The Scotch-Irish: A Social History, by James G. Leyburn
As someone who has a great deal of Scot-Irish in my background, which is evident in my light skin with freckles, I picked this book up as a way of reading about the social history of one of the prominent elements of my own background. Given that this book was published more than 50 years ago, it manages to avoid many of the bad clichés of contemporary social history , although the author freely admits that even in his own time social history was viewed as being a place for ethnic stereotypes, whereas today social history is known for being the haven of Marxists writing about class warfare. And, to be sure, this book is on the front end of that curve, being an effort to present the Scotch-Irish as the quintessential material for the transmission of a middle-class culture without a great deal of aesthetic pleasure. For all of the book’s dodgy class ideas, it offers something worthwhile for those readers who wish to know more about the Scot-Irish population of the United States, for it should be noted that the Scotch-Irish are known that only in the United States, and, it should be noted, largely as a way of separating the Scot-Irish from the Catholic Irish. There’s nothing like a desire to separate oneself from the stain of vile popery than to come up with an awkward hyphenated identity, after all.
The contents of this book are focused on areas where people do not know much about Scot-Irish history. The following questions are explored by the author, and they are questions that people, whether they are of Scot-Irish heritage of not, might actually have: What was Scottish life like before the union with England? What led Scots to leave their homeland to settle in Northern Ireland? Why did many of the Northern Irish Protestants then leave for the American colonies? Where did the Scot-Irish settle? How and when did they get their name? How did they get a reputation for being rebels? These are worthy questions—and the author does a good job at answering those questions, giving answers that many readers will not likely know, and answers that are truly very interesting—examining the rise of bourgeois American culture, the negative effects of the planter elite on the political legitimacy of the American patriot regime in the Carolinas, and the uncertain relationship between the Irish immigrants and the more staid and responsible German immigrants who also make a lot of my background also. Apparently the two did not greatly mix at first and settled in neighboring valleys and counties with a bit of bad blood between them.

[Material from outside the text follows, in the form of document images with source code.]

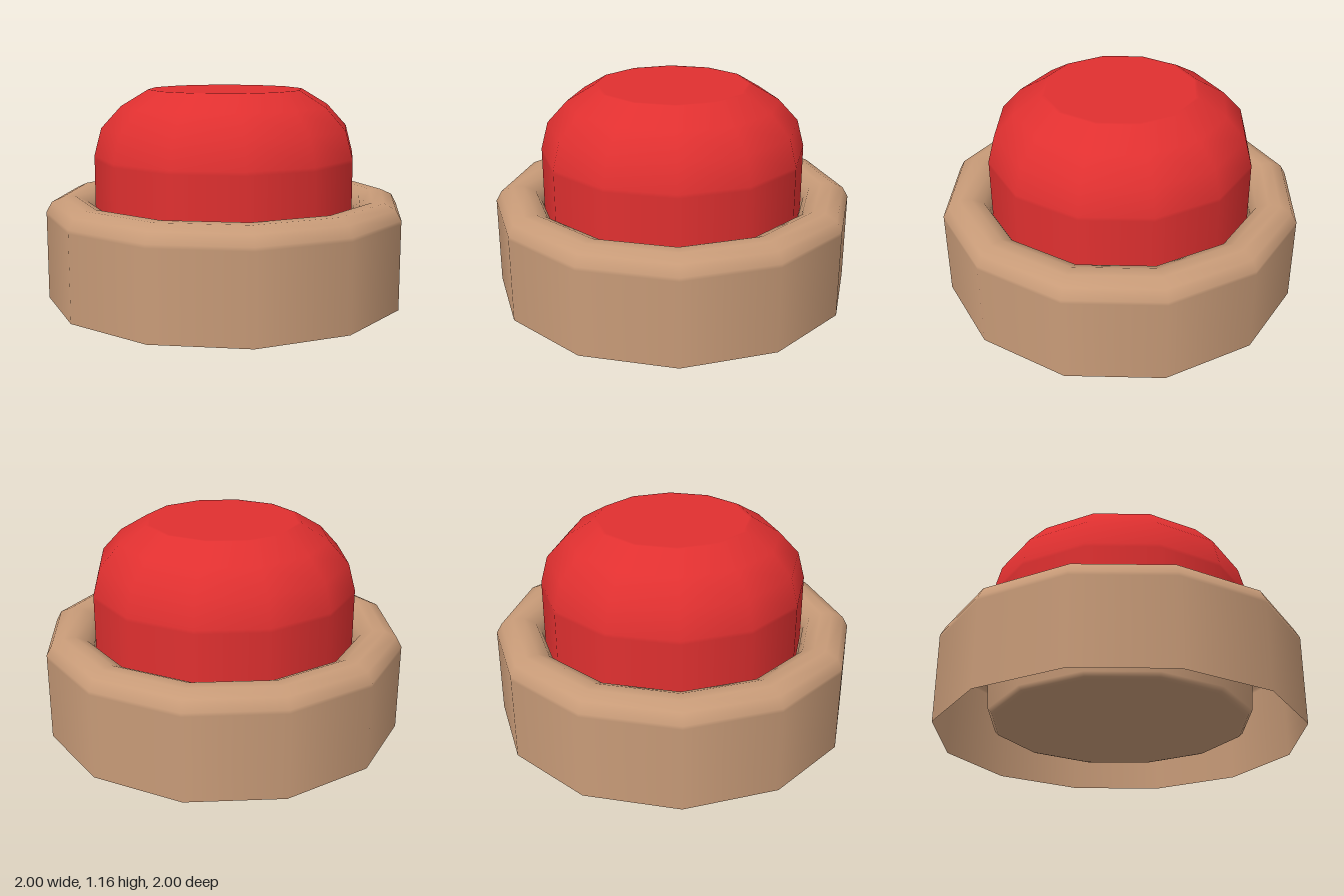
import * as THREE from 'three';

const SIDES = 12;

// Revolve a list of [radius, height] points into a twelve-sided part
function turned(name, profile, material) {
  const points = profile.map(([r, y]) => new THREE.Vector2(r, y));
  const mesh = new THREE.Mesh(new THREE.LatheGeometry(points, SIDES), material);
  mesh.name = name;
  return mesh;
}

export function createModel() {
  const tan = new THREE.MeshStandardMaterial({ color: 0xc89b78, side: THREE.DoubleSide });
  tan.name = 'tan';
  const red = new THREE.MeshStandardMaterial({ color: 0xe03030, side: THREE.DoubleSide });
  red.name = 'red';

  const group = new THREE.Group();
  group.name = 'pushButton';

  // Hollow housing: outer wall, rounded rim, then a cup sunk inside it
  group.add(turned('housing', [
    [1, 0], [1, 0.47], [1, 0.49], [0.97, 0.545], [0.905, 0.575],
    [0.84, 0.575], [0.775, 0.545], [0.745, 0.49], [0.744, 0.47],
    [0.72, 0.1], [0.7, 0.08], [0.68, 0.075], [0, 0.075],
  ], tan));

  // Domed cap with a flat top, seated in the cup
  group.add(turned('cap', [
    [0.73, 0.42], [0.73, 0.78], [0.73, 0.8], [0.69, 0.95],
    [0.58, 1.07], [0.43, 1.16], [0.41, 1.16], [0, 1.16],
  ], red));

  return group;
}
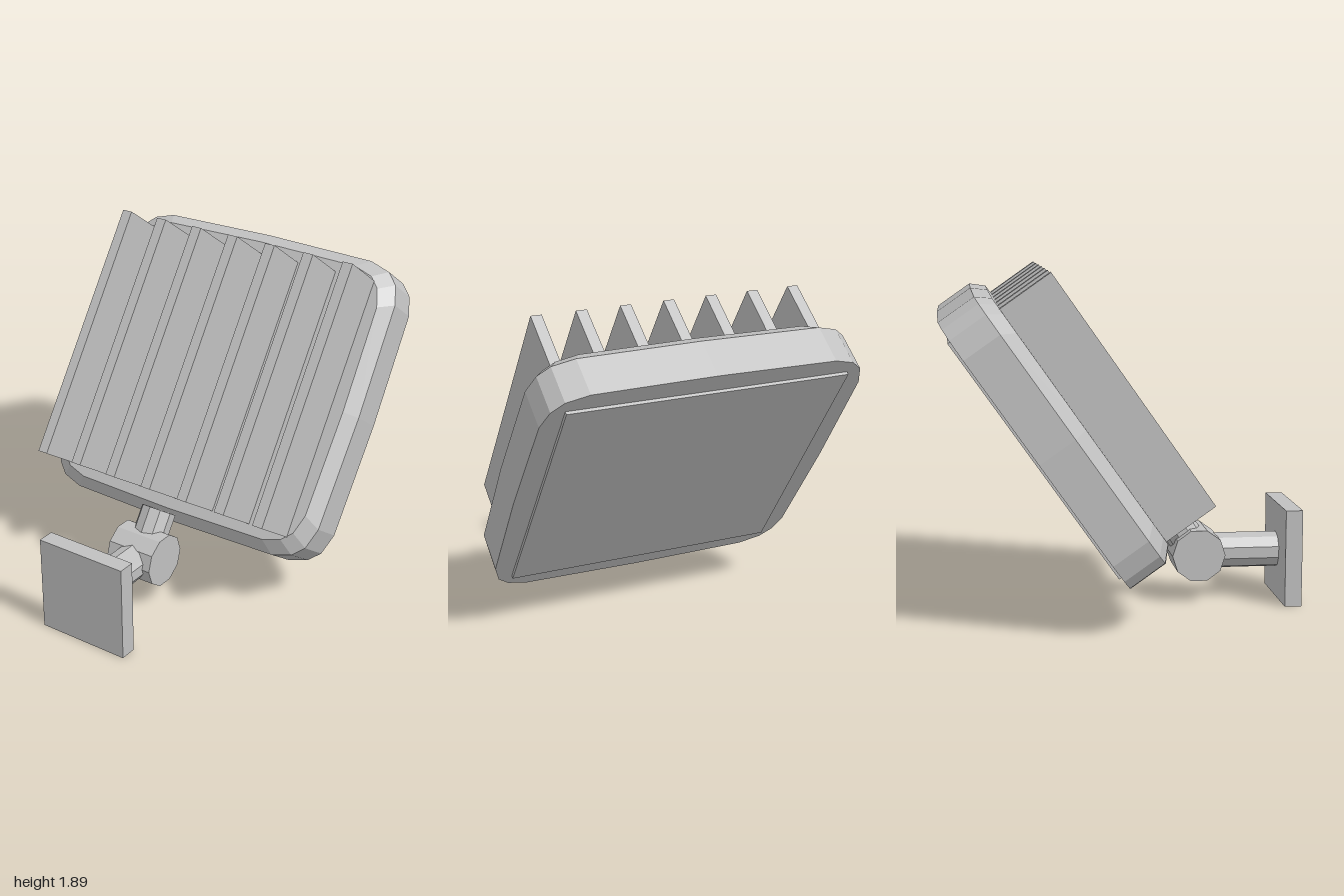
import * as THREE from 'three';

const grey = new THREE.MeshStandardMaterial({ color: 0xc0c0c0, flatShading: true });
grey.name = 'light grey';

function part(parent, name, geometry, x = 0, y = 0, z = 0) {
  const mesh = new THREE.Mesh(geometry, grey);
  mesh.name = name;
  mesh.position.set(x, y, z);
  parent.add(mesh);
  return mesh;
}

// Rounded-square outline, mirrored from one quadrant, counter-clockwise
function outline(halfX, halfY) {
  const quarter = [[1, 0], [0.987, 0.745], [0.947, 0.87], [0.878, 0.943], [0.742, 0.986]];
  const ring = [];
  for (let q = 0; q < 4; q++) {
    for (const [a, b] of quarter) {
      const [x, y] = [[a, b], [-b, a], [-a, -b], [b, -a]][q];
      ring.push([x * halfX, y * halfY]);
    }
  }
  return ring;
}

// Joins cross-sections [halfX, halfY, z] from back to front and caps both ends
function loft(sections) {
  const positions = [];
  const rings = sections.map(([hx, hy, z]) => outline(hx, hy).map(([x, y]) => [x, y, z]));
  const n = rings[0].length;
  const tri = (a, b, c) => positions.push(...a, ...b, ...c);
  for (let s = 0; s < rings.length - 1; s++) {
    for (let i = 0; i < n; i++) {
      const j = (i + 1) % n;
      const [lo, hi] = [rings[s], rings[s + 1]];
      tri(lo[i], lo[j], hi[j]);
      tri(lo[i], hi[j], hi[i]);
    }
  }
  const first = rings[0], last = rings[rings.length - 1];
  const c0 = [0, 0, sections[0][2]], c1 = [0, 0, sections[sections.length - 1][2]];
  for (let i = 0; i < n; i++) {
    const j = (i + 1) % n;
    tri(c0, first[j], first[i]);
    tri(c1, last[i], last[j]);
  }
  const g = new THREE.BufferGeometry();
  g.setAttribute('position', new THREE.Float32BufferAttribute(positions, 3));
  g.computeVertexNormals();
  return g;
}

export function createModel() {
  const model = new THREE.Group();
  model.name = 'floodlight';

  // Wall mount, arm and hinge
  part(model, 'wallPlate', new THREE.BoxGeometry(0.54, 0.545, 0.095), 0, 0.2725, 0.9525);
  part(model, 'arm', new THREE.CylinderGeometry(0.102, 0.102, 0.48, 10), 0, 0.273, 0.68)
    .rotation.x = Math.PI / 2;
  part(model, 'hinge', new THREE.CylinderGeometry(0.15, 0.15, 0.287, 10), 0, 0.273, 0.44)
    .rotation.z = Math.PI / 2;

  // Everything above the hinge leans away by 35 degrees
  const head = new THREE.Group();
  head.name = 'lampHead';
  head.position.set(0, 0.273, 0.44);
  head.rotation.x = THREE.MathUtils.degToRad(-35);
  model.add(head);

  part(head, 'neck', new THREE.CylinderGeometry(0.1, 0.1, 0.255, 10), 0, 0.1275, 0);

  // Housing with a chamfer on the finned side
  const midY = 1.081;
  part(head, 'housing', loft([
    [0.9, 0.866, -0.39],
    [0.9, 0.866, -0.167],
    [0.832, 0.803, -0.097],
  ]), 0, midY, 0);

  // Glass panel on the lamp side
  part(head, 'lensPanel', new THREE.BoxGeometry(1.55, 1.496, 0.05), 0, midY, -0.383);

  // Cooling fins
  for (let i = -3; i <= 3; i++) {
    part(head, 'coolingFin', new THREE.BoxGeometry(0.06, 1.474, 0.337), i * 0.242, midY, 0.0495);
  }
  return model;
}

So, although the book is not a perfect, and even if its class consciousness is a bit forced and even if it does not include as much information about the conflict that the Scot-Irish had their native neighbors whose land they appropriated as I would prefer. The author even avoids talking about some of the obvious matters of Scot-Irish effects on the United States, like the rise of Jackson, for example. The author discusses the transit of Scot-Irish from Ulster to rural Pennsylvania, the Shenandoah Valley, and the Piedmont of the Carolinas, and then figures the Scotch-Irish as having been sufficiently diluted into the generic American identity that that they were not a distinctive element of their own. That is not something I completely buy, since making fun of freckled gingers or sandy-haired people is still a phenomenon even apart from any Catholic questions. There are still jokes about whether gingers have souls, and jokes about freckles making black skin if they were all combined together. I still hear these jokes, and hear them made about others. So no, the Scotch-Irish are still a distinctive element even without the clan identity of Highland Scots, and even without the Catholic identity of the Southern Irish. Of course, the book is already over 300 pages and giving a proper history of the Scotch-Irish that continues beyond independence would have made the book even longer, but also likely even more enjoyable.
 See, for example: